(PROBLEM DESCRIPTION) Should a picture appear anywhere in the data, omit it and copy everything else exactly.

(DATA TO EXAMINE)
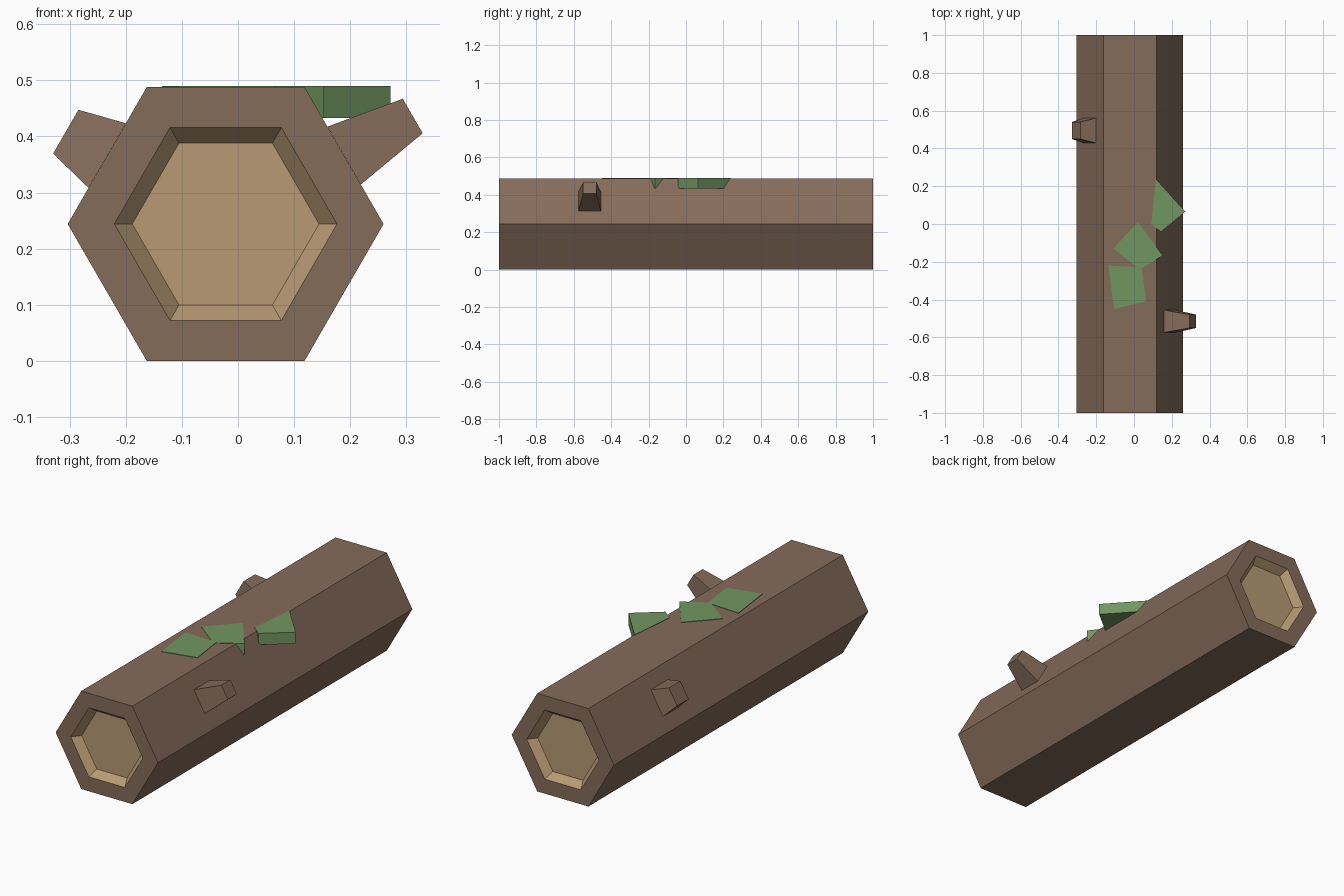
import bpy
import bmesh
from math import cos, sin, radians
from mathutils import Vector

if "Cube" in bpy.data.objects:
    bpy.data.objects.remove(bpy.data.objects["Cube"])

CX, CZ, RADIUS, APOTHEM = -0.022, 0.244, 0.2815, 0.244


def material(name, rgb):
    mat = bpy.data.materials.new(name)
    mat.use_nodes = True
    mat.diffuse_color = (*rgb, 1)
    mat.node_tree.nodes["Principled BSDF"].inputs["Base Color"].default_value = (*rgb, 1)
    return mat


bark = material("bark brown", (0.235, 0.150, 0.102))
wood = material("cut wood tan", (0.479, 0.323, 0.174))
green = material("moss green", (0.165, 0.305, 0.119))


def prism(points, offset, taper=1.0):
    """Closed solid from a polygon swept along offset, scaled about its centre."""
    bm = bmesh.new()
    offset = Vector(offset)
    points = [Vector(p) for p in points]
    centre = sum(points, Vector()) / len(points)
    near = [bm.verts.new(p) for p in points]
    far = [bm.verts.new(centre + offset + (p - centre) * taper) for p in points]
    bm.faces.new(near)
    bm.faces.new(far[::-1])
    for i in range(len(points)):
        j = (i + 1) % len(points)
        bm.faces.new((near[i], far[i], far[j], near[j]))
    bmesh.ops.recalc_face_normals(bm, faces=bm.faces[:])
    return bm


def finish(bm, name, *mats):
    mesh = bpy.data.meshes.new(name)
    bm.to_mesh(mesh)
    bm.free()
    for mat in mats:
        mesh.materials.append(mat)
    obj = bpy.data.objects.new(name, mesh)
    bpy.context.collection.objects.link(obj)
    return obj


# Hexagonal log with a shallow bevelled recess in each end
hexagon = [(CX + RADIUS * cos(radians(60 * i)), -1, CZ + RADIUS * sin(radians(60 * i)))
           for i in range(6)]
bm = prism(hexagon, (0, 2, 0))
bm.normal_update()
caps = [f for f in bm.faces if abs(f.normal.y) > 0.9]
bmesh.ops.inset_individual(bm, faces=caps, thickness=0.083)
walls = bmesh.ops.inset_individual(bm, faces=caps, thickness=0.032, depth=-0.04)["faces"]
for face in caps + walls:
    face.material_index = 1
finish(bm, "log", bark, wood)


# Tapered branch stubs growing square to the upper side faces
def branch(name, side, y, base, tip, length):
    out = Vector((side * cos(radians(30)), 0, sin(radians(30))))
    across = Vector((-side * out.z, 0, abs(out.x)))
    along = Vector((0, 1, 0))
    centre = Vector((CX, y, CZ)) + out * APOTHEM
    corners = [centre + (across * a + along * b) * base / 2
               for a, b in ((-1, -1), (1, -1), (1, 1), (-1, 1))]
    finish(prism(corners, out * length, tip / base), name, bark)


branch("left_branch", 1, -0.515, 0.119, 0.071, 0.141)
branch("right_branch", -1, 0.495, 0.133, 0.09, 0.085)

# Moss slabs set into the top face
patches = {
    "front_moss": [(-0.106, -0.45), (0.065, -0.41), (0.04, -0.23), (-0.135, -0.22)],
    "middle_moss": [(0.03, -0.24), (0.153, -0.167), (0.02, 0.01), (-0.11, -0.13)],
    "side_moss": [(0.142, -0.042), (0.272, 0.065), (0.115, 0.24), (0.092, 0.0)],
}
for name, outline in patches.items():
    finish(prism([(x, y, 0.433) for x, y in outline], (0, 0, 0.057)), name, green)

(ANSWER)
import bpy
import bmesh
from math import cos, sin, radians
from mathutils import Vector

if "Cube" in bpy.data.objects:
    bpy.data.objects.remove(bpy.data.objects["Cube"])

CX, CZ, RADIUS, APOTHEM = -0.022, 0.244, 0.2815, 0.244


def material(name, rgb):
    mat = bpy.data.materials.new(name)
    mat.use_nodes = True
    mat.diffuse_color = (*rgb, 1)
    mat.node_tree.nodes["Principled BSDF"].inputs["Base Color"].default_value = (*rgb, 1)
    return mat


bark = material("bark brown", (0.235, 0.150, 0.102))
wood = material("cut wood tan", (0.479, 0.323, 0.174))
green = material("moss green", (0.165, 0.305, 0.119))


def prism(points, offset, taper=1.0):
    """Closed solid from a polygon swept along offset, scaled about its centre."""
    bm = bmesh.new()
    offset = Vector(offset)
    points = [Vector(p) for p in points]
    centre = sum(points, Vector()) / len(points)
    near = [bm.verts.new(p) for p in points]
    far = [bm.verts.new(centre + offset + (p - centre) * taper) for p in points]
    bm.faces.new(near)
    bm.faces.new(far[::-1])
    for i in range(len(points)):
        j = (i + 1) % len(points)
        bm.faces.new((near[i], far[i], far[j], near[j]))
    bmesh.ops.recalc_face_normals(bm, faces=bm.faces[:])
    return bm


def finish(bm, name, *mats):
    mesh = bpy.data.meshes.new(name)
    bm.to_mesh(mesh)
    bm.free()
    for mat in mats:
        mesh.materials.append(mat)
    obj = bpy.data.objects.new(name, mesh)
    bpy.context.collection.objects.link(obj)
    return obj


# Hexagonal log with a shallow bevelled recess in each end
hexagon = [(CX + RADIUS * cos(radians(60 * i)), -1, CZ + RADIUS * sin(radians(60 * i)))
           for i in range(6)]
bm = prism(hexagon, (0, 2, 0))
bm.normal_update()
caps = [f for f in bm.faces if abs(f.normal.y) > 0.9]
bmesh.ops.inset_individual(bm, faces=caps, thickness=0.083)
walls = bmesh.ops.inset_individual(bm, faces=caps, thickness=0.032, depth=-0.04)["faces"]
for face in caps + walls:
    face.material_index = 1
finish(bm, "log", bark, wood)


# Tapered branch stubs growing square to the upper side faces
def branch(name, side, y, base, tip, length):
    out = Vector((side * cos(radians(30)), 0, sin(radians(30))))
    across = Vector((-side * out.z, 0, abs(out.x)))
    along = Vector((0, 1, 0))
    centre = Vector((CX, y, CZ)) + out * APOTHEM
    corners = [centre + (across * a + along * b) * base / 2
               for a, b in ((-1, -1), (1, -1), (1, 1), (-1, 1))]
    finish(prism(corners, out * length, tip / base), name, bark)


branch("left_branch", 1, -0.515, 0.119, 0.071, 0.141)
branch("right_branch", -1, 0.495, 0.133, 0.09, 0.085)

# Moss slabs set into the top face
patches = {
    "front_moss": [(-0.106, -0.45), (0.065, -0.41), (0.04, -0.23), (-0.135, -0.22)],
    "middle_moss": [(0.03, -0.24), (0.153, -0.167), (0.02, 0.01), (-0.11, -0.13)],
    "side_moss": [(0.142, -0.042), (0.272, 0.065), (0.115, 0.24), (0.092, 0.0)],
}
for name, outline in patches.items():
    finish(prism([(x, y, 0.433) for x, y in outline], (0, 0, 0.057)), name, green)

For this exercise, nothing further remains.